═══ EXERCISE INPUTS ═══

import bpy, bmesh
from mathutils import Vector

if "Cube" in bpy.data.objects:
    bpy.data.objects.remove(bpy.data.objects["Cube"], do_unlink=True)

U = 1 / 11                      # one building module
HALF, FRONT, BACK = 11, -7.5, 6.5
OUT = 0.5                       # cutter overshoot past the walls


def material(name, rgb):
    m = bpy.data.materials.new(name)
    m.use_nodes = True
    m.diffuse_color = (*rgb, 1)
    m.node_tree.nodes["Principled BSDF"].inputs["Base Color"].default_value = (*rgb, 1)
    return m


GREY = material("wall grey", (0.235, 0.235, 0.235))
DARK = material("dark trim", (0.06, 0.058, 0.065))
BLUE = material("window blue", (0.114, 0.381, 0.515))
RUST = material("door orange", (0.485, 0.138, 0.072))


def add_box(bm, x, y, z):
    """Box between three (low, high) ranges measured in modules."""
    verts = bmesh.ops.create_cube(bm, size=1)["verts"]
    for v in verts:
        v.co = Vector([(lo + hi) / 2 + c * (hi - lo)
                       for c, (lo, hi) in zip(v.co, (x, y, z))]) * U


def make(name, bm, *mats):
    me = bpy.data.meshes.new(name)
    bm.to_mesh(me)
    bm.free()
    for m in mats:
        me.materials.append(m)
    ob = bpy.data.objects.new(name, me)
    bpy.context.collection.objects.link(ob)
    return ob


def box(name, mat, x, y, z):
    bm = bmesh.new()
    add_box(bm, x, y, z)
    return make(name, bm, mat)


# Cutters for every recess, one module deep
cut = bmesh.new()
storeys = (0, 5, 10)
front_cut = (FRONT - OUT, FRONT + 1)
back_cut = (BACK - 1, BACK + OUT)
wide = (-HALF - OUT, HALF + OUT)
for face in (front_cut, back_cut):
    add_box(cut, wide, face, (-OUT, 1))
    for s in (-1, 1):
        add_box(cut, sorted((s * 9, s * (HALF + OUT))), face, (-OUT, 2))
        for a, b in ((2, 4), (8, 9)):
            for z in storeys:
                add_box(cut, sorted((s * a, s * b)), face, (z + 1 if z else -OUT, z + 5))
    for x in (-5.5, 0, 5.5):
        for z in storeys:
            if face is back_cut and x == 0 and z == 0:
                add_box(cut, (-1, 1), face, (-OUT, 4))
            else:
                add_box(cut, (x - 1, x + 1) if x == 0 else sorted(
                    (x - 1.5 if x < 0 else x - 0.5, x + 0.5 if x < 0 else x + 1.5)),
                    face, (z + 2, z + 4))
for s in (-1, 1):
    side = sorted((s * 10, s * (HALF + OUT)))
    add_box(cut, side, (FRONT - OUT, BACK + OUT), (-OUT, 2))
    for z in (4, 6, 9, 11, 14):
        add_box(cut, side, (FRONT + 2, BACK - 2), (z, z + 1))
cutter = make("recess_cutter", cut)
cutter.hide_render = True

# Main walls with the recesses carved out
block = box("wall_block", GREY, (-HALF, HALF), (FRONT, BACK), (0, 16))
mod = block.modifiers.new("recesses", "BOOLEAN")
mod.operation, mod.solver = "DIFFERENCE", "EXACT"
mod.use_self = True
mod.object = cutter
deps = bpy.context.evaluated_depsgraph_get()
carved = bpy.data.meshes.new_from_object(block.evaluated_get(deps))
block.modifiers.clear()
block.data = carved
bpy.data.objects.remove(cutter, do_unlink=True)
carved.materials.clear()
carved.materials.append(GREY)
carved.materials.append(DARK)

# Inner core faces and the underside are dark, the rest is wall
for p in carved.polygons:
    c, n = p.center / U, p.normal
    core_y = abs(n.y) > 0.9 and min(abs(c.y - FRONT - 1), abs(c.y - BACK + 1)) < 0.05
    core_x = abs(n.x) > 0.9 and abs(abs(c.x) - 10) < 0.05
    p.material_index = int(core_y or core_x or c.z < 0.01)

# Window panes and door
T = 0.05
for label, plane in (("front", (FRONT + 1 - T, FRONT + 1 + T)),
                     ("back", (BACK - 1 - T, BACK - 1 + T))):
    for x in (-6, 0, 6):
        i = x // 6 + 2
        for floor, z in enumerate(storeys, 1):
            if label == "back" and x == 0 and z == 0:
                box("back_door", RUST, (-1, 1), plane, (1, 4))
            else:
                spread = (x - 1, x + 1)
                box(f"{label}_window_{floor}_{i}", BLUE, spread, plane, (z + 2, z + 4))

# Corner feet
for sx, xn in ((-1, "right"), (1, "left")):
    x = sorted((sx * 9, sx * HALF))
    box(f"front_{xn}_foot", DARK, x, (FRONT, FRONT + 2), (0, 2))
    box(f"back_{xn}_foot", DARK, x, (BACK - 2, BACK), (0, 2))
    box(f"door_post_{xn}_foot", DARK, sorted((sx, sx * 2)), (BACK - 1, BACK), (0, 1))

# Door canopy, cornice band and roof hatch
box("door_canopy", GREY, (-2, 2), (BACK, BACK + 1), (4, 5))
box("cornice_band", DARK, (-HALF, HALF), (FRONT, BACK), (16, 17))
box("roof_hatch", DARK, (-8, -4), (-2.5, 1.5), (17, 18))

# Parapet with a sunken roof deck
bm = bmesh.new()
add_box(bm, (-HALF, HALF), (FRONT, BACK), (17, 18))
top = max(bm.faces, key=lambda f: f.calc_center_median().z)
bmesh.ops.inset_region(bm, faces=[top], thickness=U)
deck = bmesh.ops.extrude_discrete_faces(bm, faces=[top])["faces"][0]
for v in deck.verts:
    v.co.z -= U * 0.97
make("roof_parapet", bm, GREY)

═══

Could you copy every line from the records that mentions the word "block"?

## SOLUTION TO THE EXERCISE
block = box("wall_block", GREY, (-HALF, HALF), (FRONT, BACK), (0, 16))
mod = block.modifiers.new("recesses", "BOOLEAN")
carved = bpy.data.meshes.new_from_object(block.evaluated_get(deps))
block.modifiers.clear()
block.data = carved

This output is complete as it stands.